The tufted capuchin is a diurnal, arboreal primate species, but it often forages on the ground to search for food or to walk longer distances between trees that are too far apart to jump. The tufted capuchin lives in groups of two to twenty or more animals. A single group usually contains at least one adult male, but mixed groups with multiple males do also occur. In that case, one of the males is dominant. He accepts only a few monkeys in his direct surroundings, mainly younger animals and a few females. The dominant male and the group members that are close to him have the privilege to eat first in case of food scarcity, while subordinate monkeys have to wait until they are ready. After a gestation period of 180 days, one young is born, or incidentally a twin. This young, which weighs only 200 to 250 grams, is carried on the back of its mother. The mother feeds her child for 9 months, but the young is sexually immature until its seventh year, which is quite late for a primate of its size. Important natural enemies of the capuchin are large birds of prey. They are so afraid of those birds, that they even become alarmed when a harmless bird flies over.

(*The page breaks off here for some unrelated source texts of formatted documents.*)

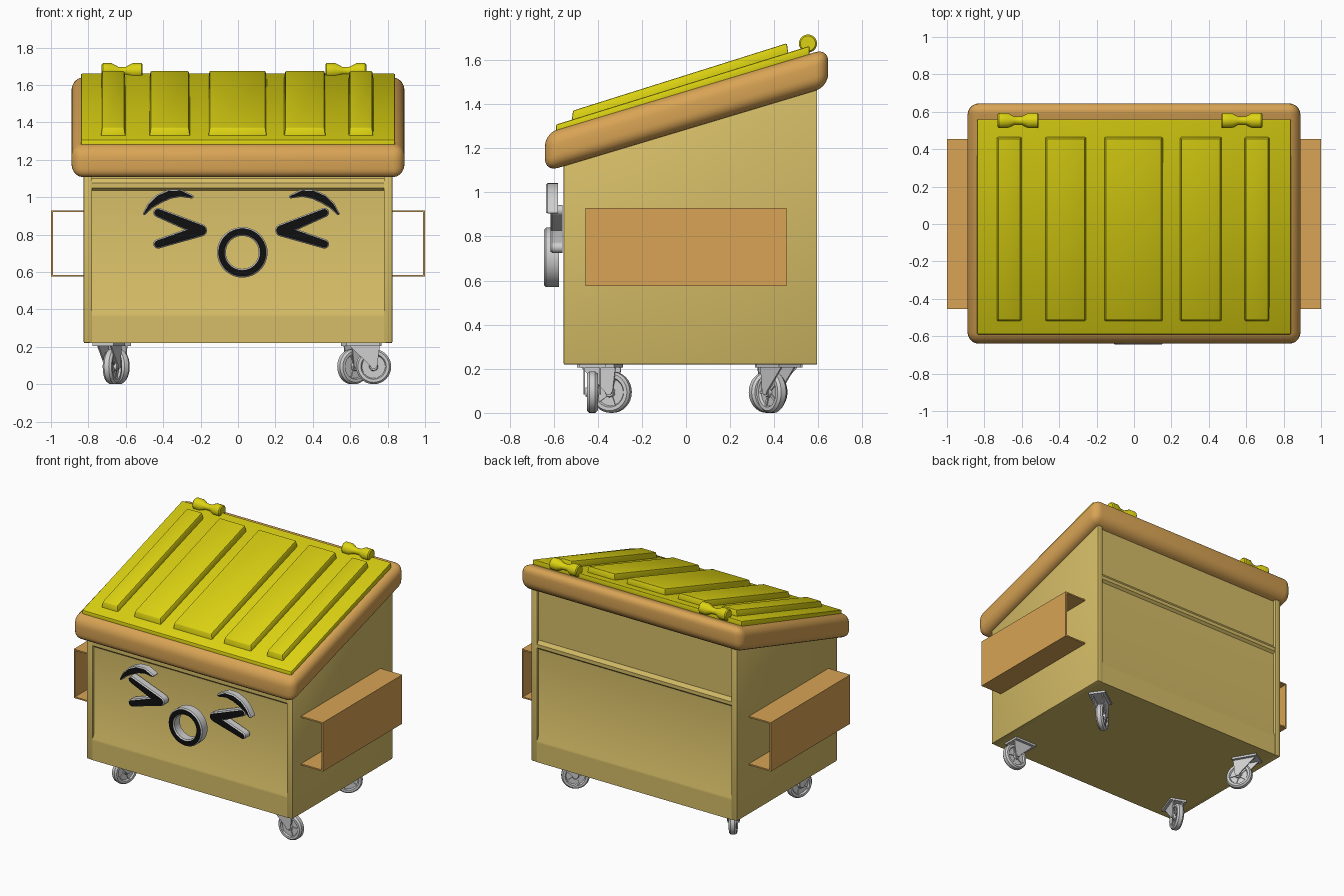
import bpy, bmesh
from math import pi, cos, sin, atan2, radians
from mathutils import Matrix, Vector

cube = bpy.data.objects.get("Cube")
if cube:
    bpy.data.objects.remove(cube, do_unlink=True)


def material(name, r, g, b):
    m = bpy.data.materials.new(name)
    m.use_nodes = True
    m.diffuse_color = (r, g, b, 1)
    m.node_tree.nodes["Principled BSDF"].inputs["Base Color"].default_value = (r, g, b, 1)
    return m


TAN = material("tan body", 0.67, 0.51, 0.135)
BROWN = material("orange brown", 0.69, 0.37, 0.09)
YELLOW = material("lid yellow", 0.72, 0.65, 0.006)
SILVER = material("silver", 0.62, 0.62, 0.62)
BLACK = material("black", 0.005, 0.005, 0.005)
SLOPE = 0.3


def finish(name, bm, mats, matrix=Matrix(), rule=None):
    bmesh.ops.recalc_face_normals(bm, faces=bm.faces)
    if rule:
        for f in bm.faces:
            f.material_index = int(rule(f))
    mesh = bpy.data.meshes.new(name)
    bm.to_mesh(mesh)
    bm.free()
    mesh.transform(matrix)
    for m in mats:
        mesh.materials.append(m)
    ob = bpy.data.objects.new(name, mesh)
    bpy.context.collection.objects.link(ob)
    bpy.ops.object.select_all(action='DESELECT')
    ob.select_set(True)
    bpy.context.view_layer.objects.active = ob
    bpy.ops.object.shade_smooth_by_angle(angle=radians(35))
    return ob


def extrude(name, loop, vec, mat, bevel=0, segs=1, matrix=Matrix()):
    """Flat 3D outline pushed along a vector."""
    bm = bmesh.new()
    face = bm.faces.new([bm.verts.new(p) for p in loop])
    out = bmesh.ops.extrude_face_region(bm, geom=[face])["geom"]
    bmesh.ops.translate(bm, vec=vec, verts=[v for v in out if isinstance(v, bmesh.types.BMVert)])
    if bevel:
        bmesh.ops.bevel(bm, geom=bm.edges[:], offset=bevel, segments=segs,
                        affect='EDGES', profile=0.5)
    return finish(name, bm, [mat], matrix)


def sloped_box(name, x, y, z, mat, slope, bevel=0, segs=1, taper=0):
    """Box whose top and bottom climb toward the back."""
    bm = bmesh.new()
    bmesh.ops.create_cube(bm, size=1)
    for v in bm.verts:
        t = taper if v.co.z > 0 else 0
        px = x[1] - t if v.co.x > 0 else x[0] + t
        py = y[1] - t if v.co.y > 0 else y[0] + t
        v.co = (px, py, z[v.co.z > 0] + slope * py)
    if bevel:
        bmesh.ops.bevel(bm, geom=bm.edges[:], offset=bevel, segments=segs,
                        affect='EDGES', profile=0.5)
    return finish(name, bm, [mat])


def lathe(name, profile, mats, matrix, closed=False, rule=None, steps=32):
    """Spin (radius, height) points around local z."""
    bm = bmesh.new()
    vs = [bm.verts.new((r, 0, h)) for r, h in profile]
    pairs = list(zip(vs, vs[1:])) + ([(vs[-1], vs[0])] if closed else [])
    edges = [bm.edges.new(p) for p in pairs]
    bmesh.ops.spin(bm, geom=vs + edges, axis=(0, 0, 1), cent=(0, 0, 0),
                   angle=2 * pi, steps=steps)
    bmesh.ops.remove_doubles(bm, verts=bm.verts, dist=0.0002)
    return finish(name, bm, mats, matrix, rule)


# Body: ridged front and back panels between plain side slabs
def panel(y, inward):
    rec, out = y + 0.02 * inward, y + 0.002 * inward
    return [(out, 0.22), (out, 0.36), (out, 0.375), (rec, 0.41),
            (rec, 1.035), (out, 1.05), (out, 1.075), (rec, 1.10)]


front = panel(-0.555, 1) + [(-0.535, 1.17)]
back = panel(0.595, -1) + [(0.575, 1.50)]
extrude("ridged_body", [(-0.79, y, z) for y, z in front + back[::-1]], (1.58, 0, 0), TAN)
for side, s in (("left", 1), ("right", -1)):
    outline = [(-0.555, 0.22), (0.595, 0.22), (0.595, 1.51), (-0.555, 1.16)]
    extrude(side + "_side_wall", [(s * 0.78, y, z) for y, z in outline],
            (s * 0.045, 0, 0), TAN, 0.006, 2)
    # Open-ended lifting sleeve
    c = [(0.82, 0.93), (1.0, 0.93), (1.0, 0.575), (0.82, 0.575),
         (0.82, 0.585), (0.99, 0.585), (0.99, 0.92), (0.82, 0.92)]
    extrude(side + "_lift_sleeve", [(s * x, -0.455, z) for x, z in c], (0, 0.91, 0), BROWN)

# Rim and lid
sloped_box("rim", (-0.89, 0.89), (-0.64, 0.645), (1.285, 1.46), BROWN, SLOPE, 0.06, 5)
sloped_box("lid", (-0.84, 0.84), (-0.59, 0.56), (1.44, 1.49), YELLOW, 0.31, 0.008, 2)
for i, x in enumerate([(-0.735, -0.6), (-0.475, -0.255), (-0.16, 0.155),
                       (0.245, 0.47), (0.59, 0.725)]):
    sloped_box(f"lid_rib_{i + 1}", x, (-0.52, 0.465), (1.48, 1.532), YELLOW, 0.315,
               0.006, 2, taper=0.008)

# Spool-shaped hinges
half = [(0, 0.11), (0.034, 0.11), (0.041, 0.103), (0.041, 0.055), (0.022, 0.02)]
spool = half + [(r, -h) for r, h in half[::-1]]
for side, x in (("right", -0.62), ("left", 0.577)):
    lathe(side + "_hinge", spool, [YELLOW],
          Matrix.Translation((x, 0.553, 1.675)) @ Matrix.Rotation(pi / 2, 4, 'Y'))

# Face pieces: silver sides with black fronts
CX = 0.017


def ribbon(pts, trim):
    ps = [Vector((x, z)) for x, z, w in pts]
    ws = [max(w - trim, 0.002) for x, z, w in pts]
    n = len(ps)
    ang = []
    for i in range(n):
        d = ps[min(i + 1, n - 1)] - ps[max(i - 1, 0)]
        ang.append(atan2(d.y, d.x))

    def at(i, turn):
        a = ang[i] + turn
        return ps[i] + ws[i] * Vector((cos(a), sin(a)))
    cap = [pi / 2 - k * pi / 8 for k in range(1, 8)]
    return ([at(i, pi / 2) for i in range(n)] + [at(n - 1, a) for a in cap]
            + [at(i, -pi / 2) for i in reversed(range(n))] + [at(0, a + pi) for a in cap])


def stroke(name, pts, y0, y1):
    bm = bmesh.new()
    rings = [[bm.verts.new((CX + p.x, y, p.y)) for p in ribbon(pts, trim)]
             for y, trim in ((y1, 0), (y0 + 0.008, 0), (y0, 0.007))]
    for a, b in zip(rings, rings[1:]):
        for i in range(len(a)):
            bm.faces.new((a[i - 1], a[i], b[i], b[i - 1]))
    bm.faces.new(rings[0])
    bm.faces.new(rings[2])
    finish(name, bm, [SILVER, BLACK],
           rule=lambda f: f.calc_center_median().y < y0 + 0.001)


brow = [(0.518, 0.912, 0.008), (0.485, 0.955, 0.018), (0.44, 0.99, 0.025),
        (0.385, 1.015, 0.025), (0.325, 1.022, 0.02), (0.265, 1.003, 0.01)]
apex = (0.215, 0.823, 0.033)
for side, s in (("left", 1), ("right", -1)):
    def flip(pts):
        return [(s * x, z, w) for x, z, w in pts]
    stroke(side + "_eyebrow", flip(brow), -0.635, -0.58)
    stroke(side + "_eye_upper", flip([apex, (0.445, 0.918, 0.025)]), -0.615, -0.56)
    stroke(side + "_eye_lower", flip([apex, (0.445, 0.75, 0.025)]), -0.615, -0.56)

ring = [(0.135, 0), (0.135, 0.06), (0.127, 0.068), (0.096, 0.068), (0.088, 0.06), (0.088, 0)]
lathe("mouth_ring", ring, [SILVER, BLACK],
      Matrix.Translation((CX + 0.006, -0.575, 0.705)) @ Matrix.Rotation(pi / 2, 4, 'X'),
      closed=True, rule=lambda f: f.calc_center_median().z > 0.066, steps=48)

# Swivel casters, each turned its own way
tyre = [(0, -0.03), (0.02, -0.03), (0.024, -0.014), (0.062, -0.014), (0.068, -0.025),
        (0.084, -0.025), (0.094, -0.013)]
tyre += [(r, -h) for r, h in tyre[::-1]]
fork = [(-0.09, 0.22), (0.09, 0.22), (0.075, 0.1), (0.065, 0.083), (0.045, 0.083), (0.035, 0.1)]
base = [(-0.09, -0.06), (0.09, -0.06), (0.09, 0.06), (-0.09, 0.06)]
for name, x, y, yaw in (("front_left", 0.67, -0.425, 0), ("back_left", 0.66, 0.42, 215),
                        ("front_right", -0.69, -0.39, 70), ("back_right", -0.67, 0.42, -60)):
    place = Matrix.Translation((x, y, 0)) @ Matrix.Rotation(radians(yaw), 4, 'Z')
    lathe(name + "_wheel", tyre, [SILVER],
          place @ Matrix.Translation((0.055, 0, 0.094)) @ Matrix.Rotation(pi / 2, 4, 'X'))
    extrude(name + "_caster_plate", [(u, v, 0.205) for u, v in base], (0, 0, 0.018),
            SILVER, matrix=place)
    for k, v in (("a", -0.04), ("b", 0.032)):
        extrude(f"{name}_fork_{k}", [(u, v, z) for u, z in fork], (0, 0.008, 0),
                SILVER, matrix=place)
    for k in range(5):
        spin = Matrix.Translation((0.055, 0, 0.094)) @ Matrix.Rotation(k * 2 * pi / 5, 4, 'Y')
        extrude(f"{name}_spoke_{k + 1}", [(0.02, -0.02, -0.006), (0.066, -0.02, -0.006),
                                          (0.066, -0.02, 0.006), (0.02, -0.02, 0.006)],
                (0, 0.04, 0), SILVER, matrix=place @ spin)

The tufted capuchin rubs urine on its hands and feet in order to attract mates and reduce stress.
In the breeding season it is the female who flirts unashamedly with the males, grinning and rubbing her chest whilst squealing desperately. Like many humans, capuchins love babies. After a period of a few weeks the infants are ‘borrowed’ by other members of the group, usually the juveniles. In this way they learn how to take care of the young and it gives Mum a well-deserved break. Capuchins have a variety of ways of communicating; vocalisations